On September 9, 2012, the Hagley Museum and Library opened a new exhibit entitled “100 Years of Picturing the Nation’s Business: Photographs from the Collection of the Chamber of Commerce of the United States of America.” It features some 101 photographs from the collection at Hagley which numbers some 25,000 images in total. Thus it was obviously not possible to include all the subjects covered in the collection in the exhibit. One series of intriguing photographs that had to be left out is five 8x10 black & white photographs taken by Victor de Palma, a New York photographer, sometime in the 1940s. They show the famous Commodore Music Shop on East 42nd Street. One of the five was used in an article in the Chamber’s magazine, Nation’s Business, in April of 1950 on record collectors. The Commodore Music Shop, owned by Milt Gabler (who also issued jazz records under the “Commodore Records” label) was a Mecca for traditional jazz record collectors from the time it started as a department in Gabler’s father’s hardware and radio store in 1926 until it closed in 1959. Also used to illustrate the article was a photograph of noted jazz historian Rudi Blesch talking with Bill Grauer, editor of the jazz journal The Record Changer. An original print of this is in the collection at Hagley, too.
Milt Gabler went on to work for Decca Records, where he hired Bill Haley & the Comets and produced their recording of “Rock Around the Clock,” a song often credited as the beginning of the Rock & Roll era. For this and many other accomplishments, Gabler was inducted into the Rock and Roll Hall of Fame. In addition to the exhibit images, some 1,000 other photographs from the Nations Business collection, including the Commodore Music Shop photographs, have been put into Hagley’s online digital archive at https://www.hagley.org/nationsbusiness. They are just a small sampling of the richness of this collection, which could provide substance for many future exhibits.

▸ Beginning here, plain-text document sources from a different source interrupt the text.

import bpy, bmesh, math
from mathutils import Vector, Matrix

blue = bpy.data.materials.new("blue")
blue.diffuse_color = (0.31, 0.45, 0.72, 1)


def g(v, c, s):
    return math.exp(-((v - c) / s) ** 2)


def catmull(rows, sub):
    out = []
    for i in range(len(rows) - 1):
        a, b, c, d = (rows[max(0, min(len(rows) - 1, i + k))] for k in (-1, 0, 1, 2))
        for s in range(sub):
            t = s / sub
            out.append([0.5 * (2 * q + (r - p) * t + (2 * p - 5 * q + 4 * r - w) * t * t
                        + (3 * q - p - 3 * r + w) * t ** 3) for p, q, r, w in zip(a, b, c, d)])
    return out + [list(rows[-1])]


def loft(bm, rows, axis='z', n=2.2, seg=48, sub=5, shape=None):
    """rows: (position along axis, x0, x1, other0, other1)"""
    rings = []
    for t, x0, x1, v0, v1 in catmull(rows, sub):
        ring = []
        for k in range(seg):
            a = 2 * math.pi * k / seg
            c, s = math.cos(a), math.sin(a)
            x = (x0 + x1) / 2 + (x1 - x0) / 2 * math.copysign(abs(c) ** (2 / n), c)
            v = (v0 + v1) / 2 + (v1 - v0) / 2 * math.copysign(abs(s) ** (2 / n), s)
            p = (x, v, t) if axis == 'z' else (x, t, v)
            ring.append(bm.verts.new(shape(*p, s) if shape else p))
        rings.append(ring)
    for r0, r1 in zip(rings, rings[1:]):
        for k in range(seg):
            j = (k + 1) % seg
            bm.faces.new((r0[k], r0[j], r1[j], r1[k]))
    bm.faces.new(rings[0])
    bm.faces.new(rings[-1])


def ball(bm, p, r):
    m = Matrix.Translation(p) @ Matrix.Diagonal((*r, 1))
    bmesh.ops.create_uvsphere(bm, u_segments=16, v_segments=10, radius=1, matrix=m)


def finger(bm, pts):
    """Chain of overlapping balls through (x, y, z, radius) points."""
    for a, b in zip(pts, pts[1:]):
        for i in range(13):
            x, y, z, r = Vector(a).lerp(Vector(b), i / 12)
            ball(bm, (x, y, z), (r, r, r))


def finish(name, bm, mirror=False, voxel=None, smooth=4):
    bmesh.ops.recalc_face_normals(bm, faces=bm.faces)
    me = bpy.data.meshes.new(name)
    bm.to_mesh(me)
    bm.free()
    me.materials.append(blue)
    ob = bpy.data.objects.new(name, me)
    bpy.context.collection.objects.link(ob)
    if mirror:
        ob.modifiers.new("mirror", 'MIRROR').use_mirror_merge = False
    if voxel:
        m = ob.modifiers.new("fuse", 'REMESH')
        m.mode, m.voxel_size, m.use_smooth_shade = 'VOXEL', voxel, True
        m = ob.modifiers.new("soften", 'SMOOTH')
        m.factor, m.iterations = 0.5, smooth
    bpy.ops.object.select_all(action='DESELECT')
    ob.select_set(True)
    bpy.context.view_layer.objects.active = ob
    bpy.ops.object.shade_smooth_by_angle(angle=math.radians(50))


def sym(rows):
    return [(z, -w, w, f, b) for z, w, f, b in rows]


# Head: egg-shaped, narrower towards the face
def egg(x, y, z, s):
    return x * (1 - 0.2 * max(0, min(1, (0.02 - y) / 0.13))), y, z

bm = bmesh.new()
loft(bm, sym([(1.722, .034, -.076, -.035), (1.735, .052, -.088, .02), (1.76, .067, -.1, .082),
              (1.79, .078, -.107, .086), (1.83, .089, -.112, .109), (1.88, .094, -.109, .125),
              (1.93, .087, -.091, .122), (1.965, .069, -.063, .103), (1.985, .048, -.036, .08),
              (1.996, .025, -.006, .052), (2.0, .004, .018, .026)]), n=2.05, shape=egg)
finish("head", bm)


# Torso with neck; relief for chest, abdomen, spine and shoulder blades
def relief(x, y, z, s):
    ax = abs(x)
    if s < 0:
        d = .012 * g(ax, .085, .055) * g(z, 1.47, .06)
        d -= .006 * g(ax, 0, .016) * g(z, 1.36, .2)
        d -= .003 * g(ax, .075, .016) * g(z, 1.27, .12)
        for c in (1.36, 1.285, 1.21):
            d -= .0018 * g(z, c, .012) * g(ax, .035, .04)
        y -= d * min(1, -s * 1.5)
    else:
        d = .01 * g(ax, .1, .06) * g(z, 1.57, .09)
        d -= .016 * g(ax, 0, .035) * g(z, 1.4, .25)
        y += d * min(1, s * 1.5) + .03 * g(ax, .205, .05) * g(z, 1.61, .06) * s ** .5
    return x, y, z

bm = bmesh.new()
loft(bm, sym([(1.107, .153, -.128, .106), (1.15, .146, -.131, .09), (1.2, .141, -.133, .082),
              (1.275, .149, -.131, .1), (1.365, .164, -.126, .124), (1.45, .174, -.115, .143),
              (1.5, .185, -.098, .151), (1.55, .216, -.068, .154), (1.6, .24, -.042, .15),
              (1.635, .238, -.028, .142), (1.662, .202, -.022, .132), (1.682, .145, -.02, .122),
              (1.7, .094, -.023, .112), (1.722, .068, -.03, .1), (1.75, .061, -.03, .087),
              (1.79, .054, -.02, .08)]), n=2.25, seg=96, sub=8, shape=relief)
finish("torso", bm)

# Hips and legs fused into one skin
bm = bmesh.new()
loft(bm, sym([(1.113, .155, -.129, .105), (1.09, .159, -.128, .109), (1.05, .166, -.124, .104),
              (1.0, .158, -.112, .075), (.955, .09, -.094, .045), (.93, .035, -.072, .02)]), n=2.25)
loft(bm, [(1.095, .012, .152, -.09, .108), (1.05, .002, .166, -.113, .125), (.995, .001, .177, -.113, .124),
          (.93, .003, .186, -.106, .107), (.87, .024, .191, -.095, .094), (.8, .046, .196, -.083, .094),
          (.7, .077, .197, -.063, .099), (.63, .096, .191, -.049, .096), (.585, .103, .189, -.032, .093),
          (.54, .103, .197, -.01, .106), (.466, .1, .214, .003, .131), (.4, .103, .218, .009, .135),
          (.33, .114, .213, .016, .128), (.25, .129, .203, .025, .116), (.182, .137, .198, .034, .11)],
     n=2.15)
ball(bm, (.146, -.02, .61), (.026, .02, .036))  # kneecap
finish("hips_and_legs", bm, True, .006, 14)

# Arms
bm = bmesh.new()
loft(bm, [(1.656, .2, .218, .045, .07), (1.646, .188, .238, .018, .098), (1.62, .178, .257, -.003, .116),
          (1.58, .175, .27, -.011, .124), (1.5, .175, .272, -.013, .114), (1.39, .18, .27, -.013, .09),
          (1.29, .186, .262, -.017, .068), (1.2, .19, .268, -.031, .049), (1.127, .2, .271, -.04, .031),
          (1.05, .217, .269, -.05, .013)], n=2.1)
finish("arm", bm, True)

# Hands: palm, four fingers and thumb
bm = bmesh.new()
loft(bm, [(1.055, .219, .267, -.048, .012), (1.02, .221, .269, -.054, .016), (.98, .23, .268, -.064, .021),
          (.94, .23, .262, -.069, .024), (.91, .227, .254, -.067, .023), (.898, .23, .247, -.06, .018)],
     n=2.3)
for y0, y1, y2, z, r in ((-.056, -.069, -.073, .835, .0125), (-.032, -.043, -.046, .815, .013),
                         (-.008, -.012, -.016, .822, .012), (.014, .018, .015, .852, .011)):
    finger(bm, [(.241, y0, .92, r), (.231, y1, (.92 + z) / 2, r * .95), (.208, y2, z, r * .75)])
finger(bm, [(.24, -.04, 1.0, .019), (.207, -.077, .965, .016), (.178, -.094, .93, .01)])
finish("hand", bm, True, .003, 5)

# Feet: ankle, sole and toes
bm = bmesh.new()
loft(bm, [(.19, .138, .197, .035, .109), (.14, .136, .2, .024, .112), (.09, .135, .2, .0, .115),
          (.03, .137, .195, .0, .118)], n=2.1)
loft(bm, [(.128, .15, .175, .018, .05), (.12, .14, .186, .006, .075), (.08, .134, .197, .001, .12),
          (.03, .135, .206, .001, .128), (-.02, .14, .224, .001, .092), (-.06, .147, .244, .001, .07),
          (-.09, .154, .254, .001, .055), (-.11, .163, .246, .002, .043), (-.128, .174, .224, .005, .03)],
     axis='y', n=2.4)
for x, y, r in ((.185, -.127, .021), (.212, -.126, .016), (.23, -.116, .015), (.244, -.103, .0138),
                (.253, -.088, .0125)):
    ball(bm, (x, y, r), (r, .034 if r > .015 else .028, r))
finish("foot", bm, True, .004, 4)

Jon M. Williams is curator of the Pictorial Collections Department.